Almost since the nation’s birth, Western Pennsylvania has played an important role in energy production for the country. According to the Pennsylvania Department of Environmental Protection, active bituminous coal mines have been in operation in the state since the late 1700s.
The first coal mined in PA was taken at Coal Hill on Mount Washington, across the Monongahela River from Pittsburgh. The coal was transported by canoe to the local military garrison. By the 1830s, Pittsburgh was a major consumer of coal, using more than 400 tons a day for both domestic and industrial use. Bituminous coal mining flourished along with the growth of railroads and the steel industry.
During the last 200 years, more than 10 billion tons of bituminous coal has been mined from the 21 Western Pennsylvania coal-mining counties. This represents a fourth of all the coal ever mined in the country. Pennsylvania still plays a major role in coal production. According to the Pennsylvania Department of Conservation and Natural Resources, in 2004, 75 million tons of coal was extracted by 7,000 miners employed in the area’s coal fields.
In addition to a history of coal production, Western Pennsylvania has a long history of oil production. In the late 1850s, Titusville, in Venango County just north of Pittsburgh, was a sparsely populated area. All that changed in 1859, when Edward Drake drilled a well while exploring for petroleum.
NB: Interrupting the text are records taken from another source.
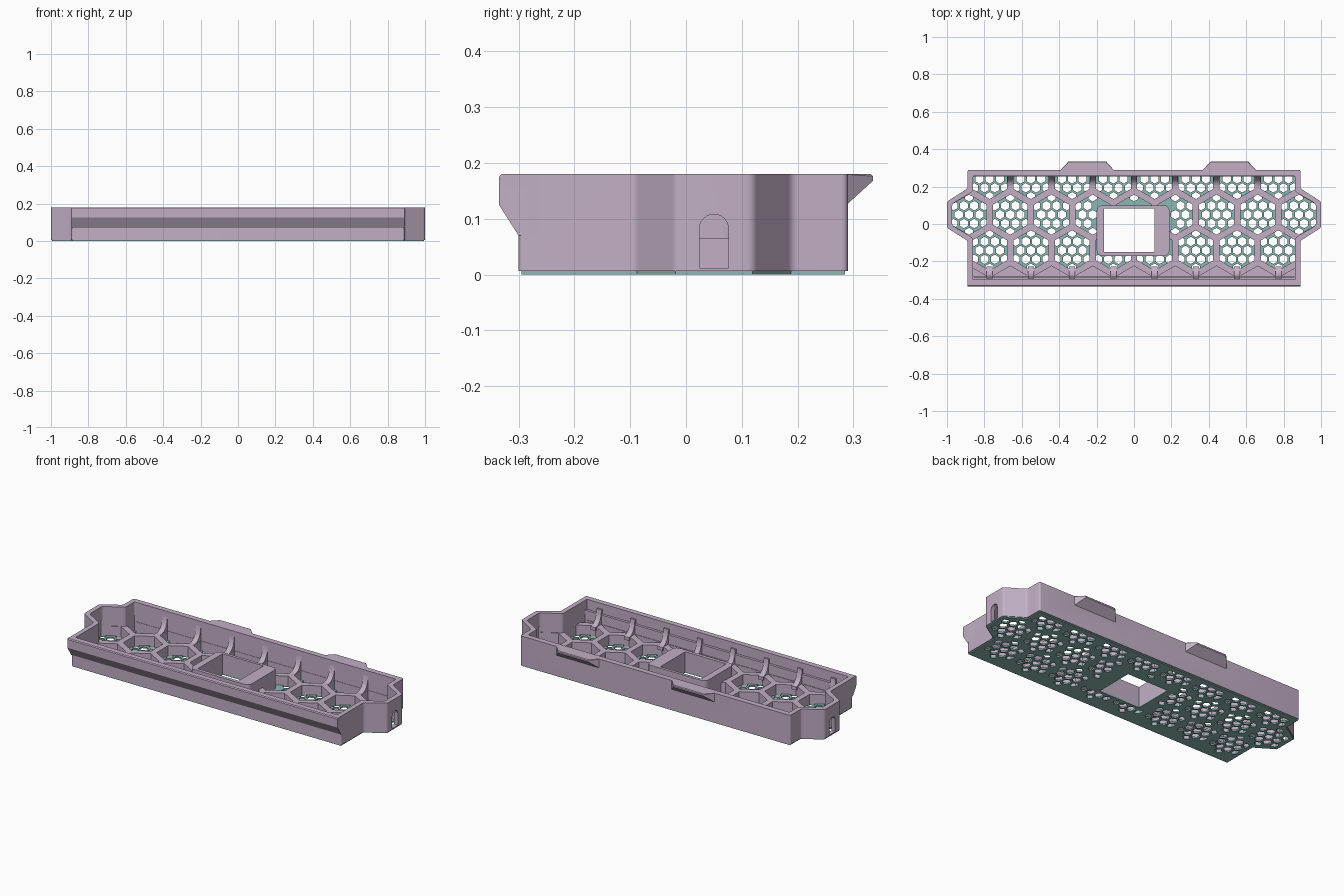
import bpy, bmesh, math
from mathutils import Vector

cube = bpy.data.objects.get("Cube")
if cube:
    bpy.data.objects.remove(cube, do_unlink=True)


def material(name, rgb):
    m = bpy.data.materials.new(name)
    m.use_nodes = True
    m.diffuse_color = (*rgb, 1)
    m.node_tree.nodes["Principled BSDF"].inputs["Base Color"].default_value = (*rgb, 1)
    return m


LILAC = material("lilac plastic", (0.54, 0.43, 0.56))
TEAL = material("teal plastic", (0.26, 0.48, 0.45))


def finish(name, bm, mat):
    bmesh.ops.recalc_face_normals(bm, faces=bm.faces)
    me = bpy.data.meshes.new(name)
    bm.to_mesh(me)
    bm.free()
    me.materials.append(mat)
    ob = bpy.data.objects.new(name, me)
    bpy.context.collection.objects.link(ob)
    return ob


def prisms(name, polys, lo, hi, mat=LILAC, along_x=False):
    """Extrude flat outlines from lo to hi, along z or along x."""
    bm = bmesh.new()
    for poly in polys:
        place = (lambda p, h: (h, p[0], p[1])) if along_x else (lambda p, h: (p[0], p[1], h))
        a = [bm.verts.new(place(p, lo)) for p in poly]
        b = [bm.verts.new(place(p, hi)) for p in poly]
        bm.faces.new(a[::-1])
        bm.faces.new(b)
        for i in range(len(a)):
            j = (i + 1) % len(a)
            bm.faces.new((a[i], a[j], b[j], b[i]))
    return finish(name, bm, mat)


def combine(ob, tool, op="DIFFERENCE"):
    mod = ob.modifiers.new("combine", "BOOLEAN")
    mod.operation, mod.solver, mod.object = op, "EXACT", tool
    bpy.context.view_layer.objects.active = ob
    bpy.ops.object.modifier_apply(modifier=mod.name)
    bpy.data.objects.remove(tool, do_unlink=True)


def rect(x0, x1, y0, y1):
    return [(x0, y0), (x1, y0), (x1, y1), (x0, y1)]


def fillet(poly, r, n=5):
    out = []
    for i, p in enumerate(poly):
        p, a, b = Vector(p), Vector(poly[i - 1]), Vector(poly[(i + 1) % len(poly)])
        s, e = p + (a - p).normalized() * r, p + (b - p).normalized() * r
        for k in range(n + 1):
            t = k / n
            out.append(tuple(s * (1 - t) ** 2 + p * 2 * t * (1 - t) + e * t * t))
    return out


def hexagon(x, y, r):
    return [(x + r * math.sin(k * math.pi / 3), y - r * math.cos(k * math.pi / 3)) for k in range(6)]


def clip(poly, window):
    """Keep the part of a polygon inside a convex anticlockwise window."""
    area = lambda a, b, p: (b[0] - a[0]) * (p[1] - a[1]) - (b[1] - a[1]) * (p[0] - a[0])
    for i, b in enumerate(window):
        a, out = window[i - 1], []
        for j, q in enumerate(poly):
            p = poly[j - 1]
            dp, dq = area(a, b, p), area(a, b, q)
            if dp * dq < 0:
                t = dp / (dp - dq)
                out.append((p[0] + t * (q[0] - p[0]), p[1] + t * (q[1] - p[1])))
            if dq >= 0:
                out.append(q)
        poly = out
    return poly


def size(poly):
    return abs(sum(poly[i - 1][0] * p[1] - p[0] * poly[i - 1][1] for i, p in enumerate(poly))) / 2


def tray_outline(x, end, y0, y1, wide, narrow, mid=0.05):
    half = [(x, y0), (x, mid - wide), (end, mid - narrow), (end, mid + narrow), (x, mid + wide), (x, y1)]
    return half + [(-px, py) for px, py in reversed(half)]


TOP, RIB = 0.18, 0.065
PITCH, ROW = 0.2205, 0.191
RADIUS = PITCH / math.sqrt(3) - 0.02

# Tray shell with a thick front lip and two back tabs
body = prisms("tray_body", [fillet(tray_outline(0.89, 1.0, -0.3, 0.29, 0.14, 0.07), 0.012)], 0.006, TOP)
lip = [(-0.285, 0.07), (-0.3, 0.07), (-0.335, 0.125), (-0.335, 0.175), (-0.33, TOP), (-0.285, TOP)]
combine(body, prisms("lip", [lip], -0.89, 0.89, along_x=True), "UNION")
for mid in (-0.25, 0.51):
    bm = bmesh.new()
    for s in (-1, 1):
        for dx, y, z in ((0.15, 0.28, TOP), (0.15, 0.28, 0.118), (0.1, 0.335, 0.168), (0.1, 0.335, 0.176), (0.1, 0.331, TOP)):
            bm.verts.new((mid + s * dx, y, z))
    bmesh.ops.convex_hull(bm, input=bm.verts)
    combine(body, finish("tab", bm, LILAC), "UNION")

# Hollow above the ribs
inner = fillet(tray_outline(0.862, 0.972, -0.283, 0.257, 0.123, 0.058), 0.012)
combine(body, prisms("hollow", [inner], RIB, 0.3))
combine(body, prisms("lip_hollow", [rect(-0.862, 0.862, -0.298, -0.2)], 0.12, 0.3))

# Honeycomb pockets: four staggered rows, the front one shallow
cells, scallops = [], []
room = rect(-0.862, 0.862, -0.28, 0.255)
for row in range(-2, 2):
    y = 0.05 + row * ROW
    for k in range(-4, 5):
        x = (k + 0.5 * (row % 2)) * PITCH
        if abs(x) > 0.95:
            continue
        full = hexagon(x, y, RADIUS)
        poly = full if row == 0 else clip(full, room)
        if len(poly) > 2:
            (scallops if row == -2 else cells).append((x, y, poly))
combine(body, prisms("pockets", [c[2] for c in cells], -0.1, 0.1))
combine(body, prisms("scallops", [c[2] for c in scallops], 0.03, 0.1))

# Central frame around the square opening
opening = rect(-0.16, 0.11, -0.15, 0.083)
combine(body, prisms("frame", [fillet(rect(-0.2, 0.19, -0.17, 0.1), 0.035)], 0.006, 0.125), "UNION")
combine(body, prisms("opening", [opening], -0.1, 0.3))

# Arched slots through both ends
arch = [(0.024, 0.012), (0.076, 0.012)]
arch += [(0.05 + 0.026 * math.cos(a * math.pi / 12), 0.082 + 0.026 * math.sin(a * math.pi / 12)) for a in range(13)]
for s in (-1, 1):
    combine(body, prisms("slot", [arch], *sorted((s * 0.93, s * 1.1)), along_x=True))

# Teal floor with a fine honeycomb grille under every pocket
floor = prisms("grille_floor", [tray_outline(0.885, 0.995, -0.295, 0.285, 0.138, 0.069)], 0, 0.009, TEAL)
STEP = PITCH / 4
holes = []
for x, y, poly in cells:
    for j in range(-3, 4):
        for i in range(-3, 4):
            hx, hy = x + (i + 0.5 * (j % 2)) * STEP, y + j * STEP * math.sqrt(3) / 2
            if -0.21 < hx < 0.2 and -0.18 < hy < 0.11:
                continue
            hole = clip(hexagon(hx, hy, 0.025), poly)
            if len(hole) > 2 and size(hole) > 0.0002:
                holes.append(hole)
combine(floor, prisms("holes", holes, -0.1, 0.1))
combine(floor, prisms("opening", [opening], -0.1, 0.3))


# Curved buttresses where the ribs climb the long walls
def buttress(wall, side, x, name):
    curve = [(wall - side * 0.055 * (1 - math.sin(t * math.pi / 12)),
              RIB + 0.085 * (1 - math.cos(t * math.pi / 12))) for t in range(7)]
    profile = [(wall + side * 0.01, RIB - 0.02), (wall - side * 0.055, RIB - 0.02)] + curve
    profile.append((wall + side * 0.01, curve[-1][1]))
    return prisms(name, [profile], x - 0.016, x + 0.016, along_x=True)


parts = [body, floor]
for k in range(-3, 4):
    parts.append(buttress(0.257, 1, k * PITCH, "back_buttress"))
for k in range(-4, 4):
    parts.append(buttress(-0.283, -1, (k + 0.5) * PITCH, "front_buttress"))

for ob in parts:
    bpy.ops.object.select_all(action="DESELECT")
    ob.select_set(True)
    bpy.context.view_layer.objects.active = ob
    bpy.ops.object.shade_smooth_by_angle(angle=math.radians(30))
For centuries, oil had been seeping from the ground in the area, and there had been reports that as early as 1410, Native Americans were using the oil for medicinal purposes. Records indicate that settlers to the area also used the petroleum as fuel for their lamps and lubrication for their machinery.
After Drake successfully struck oil in 1859, the area around Titusville boomed, with towns such as Oil City and Petroleum Center arising. Until the early 1900s and the historic Texas oil boom, the wells in and around Titusville were responsible for half of the world’s oil production. Companies such as Pennzoil, Quaker State, and Wolf’s Head all established headquarters there. Oil production peaked in 1891, and although oil is still produced in the area, by the 1990s those companies had moved their headquarters elsewhere.
In Western Pennsylvania, Westinghouse is a household name. George Westinghouse, the inventor extraordinaire, began his electric company in Pittsburgh in 1886. As industry and households moved from coal and oil to electricity and natural gas for their power, the company grew, expanding until it became one of the world’s most important multi-national corporations. Unfortunately, in the mid-1990s, Westinghouse Electric suffered a number of setbacks and sold off some of its business units.
However, Westinghouse had a rebirth, reincarnating as Westinghouse Electric Company in the early 2000s. During this decade, a new giant in energy production emerged in Pittsburgh with its impact being felt all over the world. In 2007, Westinghouse and the Shaw Group contracted to provide China with four nuclear power plants. These multi-billion dollar contracts have spurred Westinghouse to expand and relocate its headquarters in Cranberry Township, just north of Pittsburgh.
In 2011, Westinghouse celebrated its 125th anniversary. The future looks very promising for the company that George Westinghouse began so many years ago. In addition to the four nuclear power plants the company is providing for China, it has also contracted to build six more plants in the southwestern part of the country. The company, as of 2011, has 5,000 employees.
According to the Allegheny Conference on Community Development’s Energy Alliance of Greater Pittsburgh initiative, the Pittsburgh region ranks among the nation’s top 25 employers in energy-related industries. As such, it is no coincidence that the Department of Energy has its National Energy Technology Laboratory (NETL) situated here. Located in the South Hills of Pittsburgh, NETL conducts energy and environmental research and development that advances DOE’s mission to secure the national, economic, and energy security of the United States.
NETL began in 1910 as the Bureau of Mines, and during the past 100 years it has had expertise in coal, natural gas, and oil technologies. To kick off its second century of scientific advancement in the energy field, NETL is collaborating with five regional universities and has dedicated a new science exhibit at the Carnegie Science Center, which will be on display for the next several years. The universities teaming with NETL are Carnegie-Mellon University, Penn State University, the University of Pittsburgh, Virginia Tech, and West Virginia University.
Two universities located in Pittsburgh have special energy programs. The University of Pittsburgh Center for Energy at the Swanson School of Engineering focuses on five energy areas: energy diversification, renewable energy, clean coal technologies, hydrogen and environmental solutions. Carnegie-Mellon University’s Electric Industry Center is described as “the largest research effort in the world focused on interdisciplinary problems of the electric industry.”
With the recent discovery of the gigantic natural gas reserves of the Marcellus Shale formation, a new energy chapter is being written in Pittsburgh. Governor Tom Corbett said of the Marcellus Shale play, “We are the Saudi Arabia of natural gas.” If his words prove prophetic, the Pittsburgh area will once again be on the forefront of bringing energy to the nation and the world.
By Janice Lane Palko